For other applications, such as hotels, the designer would consider more “mood” lighting as being appropriate but energy efficient lamps in achieving this target can also be effective. For the retail application the designer needs to take care to the requirements of vertical illumination to enhance the appearance of the merchandise. Even for domestic dwellings energy efficient lighting can be used with good effect, care should be taken when utilising energy efficient lamps and when using CFL’s use those that are designed into the luminaire. If plug-in CFL’s were to be used there is no assurance that the occupier will not revert back to the less energy efficient lamps such as tungsten at the time of replacement.

Optimise daylighting

Daylight within a building has a major effect on the appearance of the space, and can have considerable energy efficiency implications. Building occupants generally prefer a well-daylit space, provided that problems such as glare and overheating are avoided.

The major factors affecting  the dayligting of an interior are the depth of the room, the size and location of windows and rooflights, the glazing system and any external obstructions. These factors usually depend on decisions made at the initial design stage of the building, e.g. whether the building is deep or shallow plan, whether it is single storey, allowing the use of rooflights, or multi-storey. Appropriate planning at this early stage can produce a building that will be more energy efficient as well as having a pleasing internal appearance.

Changes to the daylighting of an existing building requires major work, although this may improve the energy efficiency of the building as a whole and be cost effective. More daylight can be admitted to a building, for example by the addition of rooflights, lighting shelves or prism panels. Alternatively, the daylight entering may be reduced as a consequence of other works, for example the recladding of an overglazed building to improve its thermal performance. It is important in this case that the window size is not reduced to the point where the electric lighting is required whenever the space is occupied, negating some of the benefits of the reduced heat losses.

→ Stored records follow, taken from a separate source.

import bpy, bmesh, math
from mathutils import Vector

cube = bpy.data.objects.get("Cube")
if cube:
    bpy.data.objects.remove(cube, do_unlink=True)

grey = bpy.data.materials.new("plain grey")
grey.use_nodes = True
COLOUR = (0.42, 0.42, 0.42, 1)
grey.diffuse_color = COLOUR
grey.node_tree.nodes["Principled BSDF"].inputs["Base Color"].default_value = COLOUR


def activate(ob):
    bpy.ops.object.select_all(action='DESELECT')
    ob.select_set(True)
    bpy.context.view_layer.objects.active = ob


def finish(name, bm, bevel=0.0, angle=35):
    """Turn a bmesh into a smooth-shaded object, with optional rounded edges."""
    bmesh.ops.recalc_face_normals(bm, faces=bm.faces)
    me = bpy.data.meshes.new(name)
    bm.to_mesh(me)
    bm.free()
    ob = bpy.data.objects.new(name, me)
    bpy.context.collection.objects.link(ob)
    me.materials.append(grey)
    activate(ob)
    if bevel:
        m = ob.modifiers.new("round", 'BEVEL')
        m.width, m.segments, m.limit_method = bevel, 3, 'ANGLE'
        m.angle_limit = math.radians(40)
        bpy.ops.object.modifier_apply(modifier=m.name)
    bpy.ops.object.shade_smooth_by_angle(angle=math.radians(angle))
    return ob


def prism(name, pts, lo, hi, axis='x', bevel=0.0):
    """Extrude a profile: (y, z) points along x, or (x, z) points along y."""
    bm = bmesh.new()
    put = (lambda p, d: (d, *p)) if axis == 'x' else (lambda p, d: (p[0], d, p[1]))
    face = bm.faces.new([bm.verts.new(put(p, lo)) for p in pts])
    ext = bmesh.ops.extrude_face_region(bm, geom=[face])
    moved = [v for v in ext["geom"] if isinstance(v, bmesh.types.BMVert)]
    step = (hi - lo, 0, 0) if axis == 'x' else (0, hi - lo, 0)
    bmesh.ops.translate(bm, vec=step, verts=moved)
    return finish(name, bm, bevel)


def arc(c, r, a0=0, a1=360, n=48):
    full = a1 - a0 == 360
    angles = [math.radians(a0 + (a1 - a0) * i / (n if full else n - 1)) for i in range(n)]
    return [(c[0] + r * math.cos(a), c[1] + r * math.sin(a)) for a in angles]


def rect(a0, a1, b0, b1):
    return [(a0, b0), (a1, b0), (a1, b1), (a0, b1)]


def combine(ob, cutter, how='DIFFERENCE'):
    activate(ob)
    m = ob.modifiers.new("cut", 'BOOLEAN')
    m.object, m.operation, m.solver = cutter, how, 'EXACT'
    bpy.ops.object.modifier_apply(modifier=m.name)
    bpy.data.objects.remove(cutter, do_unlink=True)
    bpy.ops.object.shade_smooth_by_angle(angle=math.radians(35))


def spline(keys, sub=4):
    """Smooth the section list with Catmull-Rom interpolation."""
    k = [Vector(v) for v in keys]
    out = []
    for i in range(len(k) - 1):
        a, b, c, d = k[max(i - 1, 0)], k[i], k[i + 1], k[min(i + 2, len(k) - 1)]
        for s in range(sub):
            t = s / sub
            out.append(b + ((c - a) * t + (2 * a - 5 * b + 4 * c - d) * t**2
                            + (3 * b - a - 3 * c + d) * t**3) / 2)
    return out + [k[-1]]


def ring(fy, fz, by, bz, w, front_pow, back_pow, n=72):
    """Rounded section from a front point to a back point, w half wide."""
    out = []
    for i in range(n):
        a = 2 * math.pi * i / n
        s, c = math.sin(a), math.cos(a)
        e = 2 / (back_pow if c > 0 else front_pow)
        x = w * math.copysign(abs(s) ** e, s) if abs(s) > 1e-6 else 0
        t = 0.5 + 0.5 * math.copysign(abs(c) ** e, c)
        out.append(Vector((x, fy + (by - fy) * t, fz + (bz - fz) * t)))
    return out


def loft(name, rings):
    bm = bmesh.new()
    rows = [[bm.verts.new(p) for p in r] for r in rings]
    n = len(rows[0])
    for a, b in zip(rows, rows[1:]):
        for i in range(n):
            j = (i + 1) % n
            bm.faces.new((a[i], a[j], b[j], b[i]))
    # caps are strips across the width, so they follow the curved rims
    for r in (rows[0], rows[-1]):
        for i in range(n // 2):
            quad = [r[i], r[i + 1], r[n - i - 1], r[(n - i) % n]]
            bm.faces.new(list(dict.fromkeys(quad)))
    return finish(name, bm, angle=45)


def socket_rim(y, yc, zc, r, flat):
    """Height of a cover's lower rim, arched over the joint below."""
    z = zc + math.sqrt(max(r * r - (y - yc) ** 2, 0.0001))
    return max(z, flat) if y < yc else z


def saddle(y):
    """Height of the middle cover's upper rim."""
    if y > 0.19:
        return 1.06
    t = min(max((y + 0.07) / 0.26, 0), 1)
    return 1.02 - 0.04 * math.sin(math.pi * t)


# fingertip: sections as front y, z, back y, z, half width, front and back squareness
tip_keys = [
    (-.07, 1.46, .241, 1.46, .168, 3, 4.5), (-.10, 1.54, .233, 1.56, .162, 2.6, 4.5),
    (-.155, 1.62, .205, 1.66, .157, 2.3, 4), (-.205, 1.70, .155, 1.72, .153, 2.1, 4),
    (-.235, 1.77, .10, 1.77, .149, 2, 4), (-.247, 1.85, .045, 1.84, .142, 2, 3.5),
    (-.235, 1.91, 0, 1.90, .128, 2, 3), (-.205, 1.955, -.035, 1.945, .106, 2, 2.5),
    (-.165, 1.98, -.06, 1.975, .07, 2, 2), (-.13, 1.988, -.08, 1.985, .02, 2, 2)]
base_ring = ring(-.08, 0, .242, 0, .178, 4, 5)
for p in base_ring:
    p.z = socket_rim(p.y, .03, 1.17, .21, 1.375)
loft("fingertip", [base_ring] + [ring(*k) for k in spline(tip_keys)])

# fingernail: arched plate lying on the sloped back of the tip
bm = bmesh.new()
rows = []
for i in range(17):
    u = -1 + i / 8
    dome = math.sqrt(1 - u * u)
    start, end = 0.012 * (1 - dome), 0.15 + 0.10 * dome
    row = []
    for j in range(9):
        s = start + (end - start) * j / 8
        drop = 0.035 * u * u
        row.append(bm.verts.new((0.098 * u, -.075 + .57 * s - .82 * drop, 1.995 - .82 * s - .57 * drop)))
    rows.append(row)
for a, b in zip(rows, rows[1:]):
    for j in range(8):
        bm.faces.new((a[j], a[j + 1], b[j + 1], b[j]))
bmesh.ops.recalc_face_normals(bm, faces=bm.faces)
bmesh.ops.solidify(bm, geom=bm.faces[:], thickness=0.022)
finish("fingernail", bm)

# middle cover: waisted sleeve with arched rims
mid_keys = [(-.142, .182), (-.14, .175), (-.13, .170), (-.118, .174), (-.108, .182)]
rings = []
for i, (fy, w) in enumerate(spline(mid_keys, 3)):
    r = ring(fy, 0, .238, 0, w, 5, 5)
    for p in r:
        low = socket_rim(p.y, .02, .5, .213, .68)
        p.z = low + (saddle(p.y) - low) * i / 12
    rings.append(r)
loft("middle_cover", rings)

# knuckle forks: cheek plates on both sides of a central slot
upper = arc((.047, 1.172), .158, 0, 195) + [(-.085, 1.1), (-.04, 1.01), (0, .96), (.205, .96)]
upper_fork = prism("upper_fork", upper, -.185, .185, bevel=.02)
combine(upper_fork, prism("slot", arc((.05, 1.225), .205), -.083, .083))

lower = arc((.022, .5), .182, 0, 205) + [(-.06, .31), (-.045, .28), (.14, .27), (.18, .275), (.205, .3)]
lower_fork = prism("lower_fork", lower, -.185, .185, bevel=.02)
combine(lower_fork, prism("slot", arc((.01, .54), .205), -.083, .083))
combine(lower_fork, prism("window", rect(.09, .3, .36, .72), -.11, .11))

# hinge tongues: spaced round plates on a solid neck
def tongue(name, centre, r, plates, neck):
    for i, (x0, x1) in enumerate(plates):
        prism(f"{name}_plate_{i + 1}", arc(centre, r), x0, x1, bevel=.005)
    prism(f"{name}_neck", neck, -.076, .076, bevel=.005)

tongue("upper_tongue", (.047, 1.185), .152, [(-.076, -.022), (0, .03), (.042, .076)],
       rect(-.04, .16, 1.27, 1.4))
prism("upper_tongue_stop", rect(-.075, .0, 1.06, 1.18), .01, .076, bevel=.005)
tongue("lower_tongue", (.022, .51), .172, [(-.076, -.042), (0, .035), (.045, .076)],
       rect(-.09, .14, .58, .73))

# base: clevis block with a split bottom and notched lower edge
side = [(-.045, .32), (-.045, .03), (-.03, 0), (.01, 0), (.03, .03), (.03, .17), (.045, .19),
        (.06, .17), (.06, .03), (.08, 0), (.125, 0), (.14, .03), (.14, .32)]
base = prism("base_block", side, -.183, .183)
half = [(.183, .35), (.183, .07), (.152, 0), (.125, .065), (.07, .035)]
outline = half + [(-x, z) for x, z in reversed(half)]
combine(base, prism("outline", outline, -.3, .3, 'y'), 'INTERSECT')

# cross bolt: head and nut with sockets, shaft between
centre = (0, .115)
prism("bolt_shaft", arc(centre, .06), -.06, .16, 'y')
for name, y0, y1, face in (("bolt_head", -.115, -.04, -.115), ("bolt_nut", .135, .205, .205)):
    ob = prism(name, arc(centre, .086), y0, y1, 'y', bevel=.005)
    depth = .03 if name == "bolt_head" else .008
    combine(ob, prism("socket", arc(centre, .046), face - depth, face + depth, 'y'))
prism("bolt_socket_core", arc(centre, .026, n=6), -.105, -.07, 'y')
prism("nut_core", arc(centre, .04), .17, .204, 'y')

In a well-daylit building, daylight often provides sufficient illumination for activities such as circulation for the greater part of the day, and can provide adequat working lighting for a substantial part of the year. However, to utilise fully the benefits of daylight in an interior, it is important to ensure that the electric lighting is turned off whenever daylight provides adequat illumination. This is achieved by the use of appropriate lighting controls, and may involve some degree of automation.

It is important to avoid problems of glare and overheating, and appropriate shading devices should be provided. These may be either fixed, such as fins on the outside of the building, or moveable, such as venetian blinds. Studies have shown that there is considerable potential for improving energy efficiency using this passive solar approach to building design exploiting daylight to displace electric light. This potential clearly depends on the local climate, in particular the priorities in the warmer, brighter conditions of the Mediterranean countries will be different from those in the cooler, cloudier climate of northern Europe.